Red Sox stumble again, beaten in home opener by Toronto 7-5
BOSTON (AP) — The Boston Red Sox blanketed Fenway Park with pieces of the city’s championship past to welcome the newest members of their World Series title club.
It wasn’t enough to ward off another setback for a team yet to resemble the one that hoisted the trophy last year.
After getting their World Series rings that had 185 diamonds, rubies and sapphires during a ceremony that included the Super Bowl champ New England Patriots, the Red Sox fell to 3-9. A return to Fenway failed to shake the doldrums that plagued Boston during a season-opening, 11-game trip to Seattle, Oakland and Arizona. The Red Sox dropped to last place in the AL East.
“We’re not playing very right now as a team and it’s showing,” outfielder Jackie Bradley Jr. said. “It’s early and these games still count. We have to get better and get better faster.”
Red Sox sparkplug Dustin Pedroia went 1 for 4 in his first major league game since May. He played only three times last year while slowed by a knee injury.
The game also made history: It was the first big league matchup of managers born in Puerto Rico, with Toronto’s Charlie Montoyo topping Boston’s Alex Cora.
Lourdes Gurriel Jr. stole home and had an RBI single as Toronto ended a four-game losing streak. Freddy Galvis drove in two runs to back Matt Shoemaker (3-0), who allowed two earned runs in 5 2/3 innings.
Sale (0-3) never seemed comfortable and surrendered five runs and seven hits before being pulled after four innings. His velocity has been down this season — his fastball averaged 91.8 mph in this outing — and he has a 9.00 ERA after three starts.
“I’m struggling and I don’t know if I’ve really pitched like this in my life,” Sale said. “It’s a tough spot to be in. But I’ve got guys up here fighting and I’ve got to keep fighting. There’s no giving up. If something’s not working you gotta go to something else. When that’s not working you got to go something else.”
Sale’s day hit a low point in the fourth, after Danny Jansen scored on a passed ball. Gurriel kept extending his lead off third as Sale went into a full windup, then broke for the plate. Gurriel easily scored when Sale’s pitch was wide and went to the backstop, making it 5-2.
The Red Sox put their first two batters on base in the ninth against Ken Giles. But pinch-hitter Blake Swihart and Andrew Benintendi flied out and, with most of the crowd standing on a chilly afternoon and chanting for Betts, the AL MVP struck out and gave Giles his third save.

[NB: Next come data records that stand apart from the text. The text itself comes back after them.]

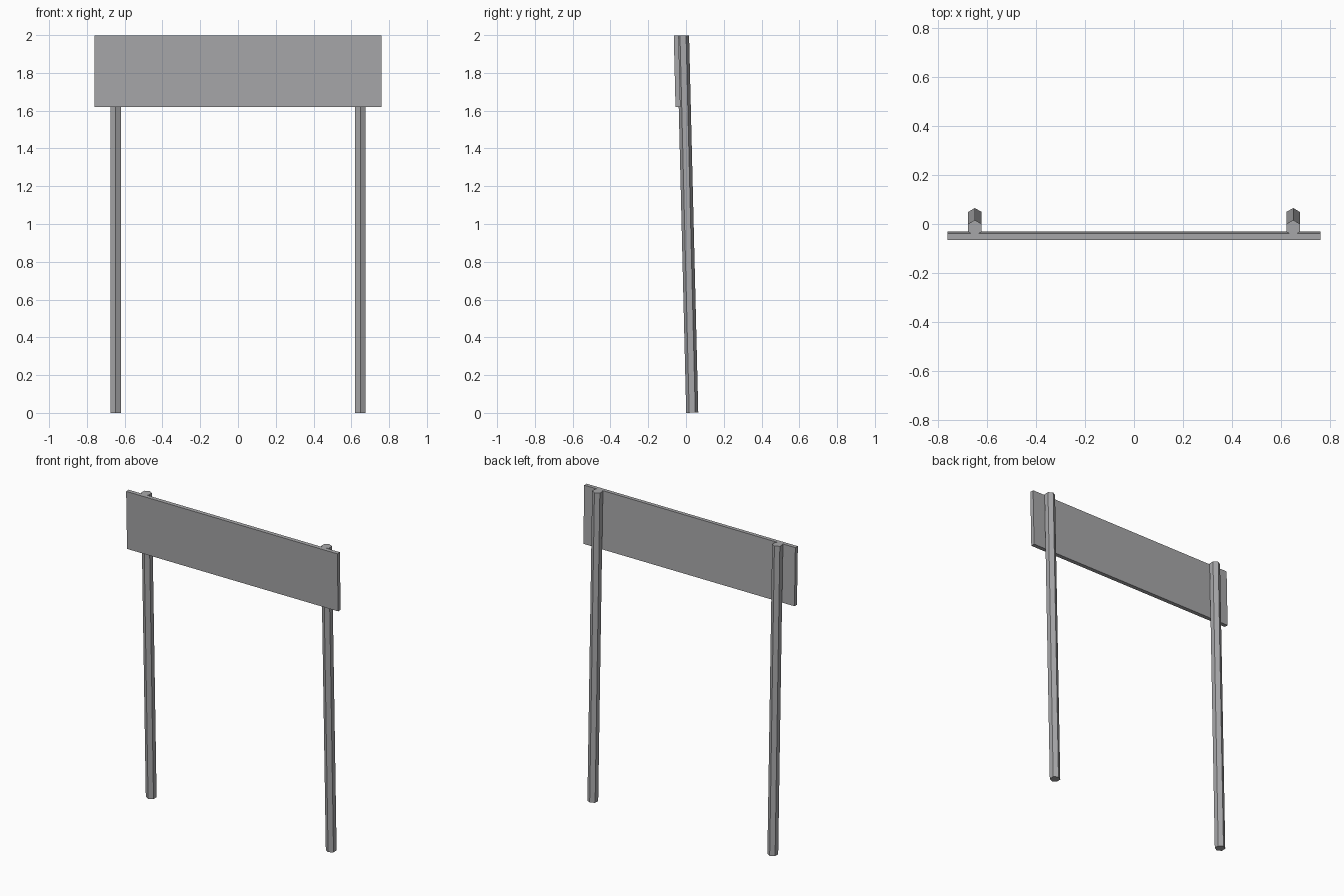
import bpy
import bmesh
import math
from mathutils import Matrix

old = bpy.data.objects.get("Cube")
if old:
    bpy.data.objects.remove(old, do_unlink=True)

LEAN = math.radians(1.4)
HEIGHT = 1.998
POST_RADIUS = 0.032
FRAME = Matrix.Translation((0, 0.033, 0.001)) @ Matrix.Rotation(LEAN, 4, 'X')

# Plain grey metal
grey = bpy.data.materials.new("grey_metal")
colour = (0.39, 0.39, 0.40, 1)
grey.diffuse_color = colour
grey.use_nodes = True
grey.node_tree.nodes["Principled BSDF"].inputs["Base Color"].default_value = colour


def prism(name, outline, bottom, top):
    """Extrude a flat outline upward, then lean it with the whole frame."""
    bm = bmesh.new()
    base = bm.faces.new([bm.verts.new((x, y, bottom)) for x, y in outline])
    ext = bmesh.ops.extrude_face_region(bm, geom=[base], use_keep_orig=True)
    raised = [g for g in ext["geom"] if isinstance(g, bmesh.types.BMVert)]
    bmesh.ops.translate(bm, verts=raised, vec=(0, 0, top - bottom))
    bmesh.ops.recalc_face_normals(bm, faces=bm.faces)
    bm.transform(FRAME)
    mesh = bpy.data.meshes.new(name)
    bm.to_mesh(mesh)
    bm.free()
    mesh.materials.append(grey)
    bpy.context.collection.objects.link(bpy.data.objects.new(name, mesh))


# Hexagonal posts with an edge facing forward
for side, x in (("left", 0.648), ("right", -0.648)):
    angles = [math.radians(90 + 60 * i) for i in range(6)]
    hexagon = [(x + POST_RADIUS * math.cos(a), POST_RADIUS * math.sin(a)) for a in angles]
    prism(side + "_post", hexagon, 0, HEIGHT)

# Sign board fixed to the front of the posts
front, back, half = -0.049, -0.023, 0.76
prism("sign_board", [(-half, front), (half, front), (half, back), (-half, back)], 1.62, HEIGHT)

While the loss spoiled the Red Sox’s celebration, Cora said it hasn’t affected their resolve to turn their poor start around.
“Now we got our rings and now we got to get back to playing good baseball,” Cora said.
Blue Jays: C Luke Maile and INF Justin Smoak both sat with neck issues. Smoak missed two of Toronto’s three games in Cleveland last week due to the issue, which appeared again before the series finale.
Red Sox: Cora said LHP Brian Johnson (left elbow inflammation) went through some testing and that the injury is not as bad as originally thought. “At one point, we thought it was the end of the season. It’s not that,” Cora said. But there is still no timetable for his return
The Red Sox pulled out all the stops to celebrate their latest title.
While being serenaded by the Boston Pops orchestra giving a rendition of Queen’s “We Are the Champions,” a giant banner honoring the 2018 champions was unfurled in front of the Green Monster.
Pedro Martinez, Mike Lowell and David Ortiz carried out the 2004, ’07 and ’13 trophies. Then the 2018 team began filing down the red carpet to collect the championship rings. Cora led the coaching staff and David Price was the first player to receive one.
Also taking part in the ceremony were former Red Sox Manny Ramirez and Curt Schilling, who have been absent from previous commemorations.
Cora and Montoyo became the first pair of Puerto Rican-born managers to face each other in a major league game.
“It was a special moment,” Montoyo said.
Cora said it is yet another promising milestone for managers with Puerto Rican ties getting opportunities in Major League Baseball. Nationals manager Dave Martinez was born in New York to Puerto Rican parents.
“At one point before I got hired here we had no Puerto Rican managers,” Cora said. “And all of a sudden we have three out of 30. That’s a pretty good rate.”
Red Sox host Blue Jays again on Wednesday night.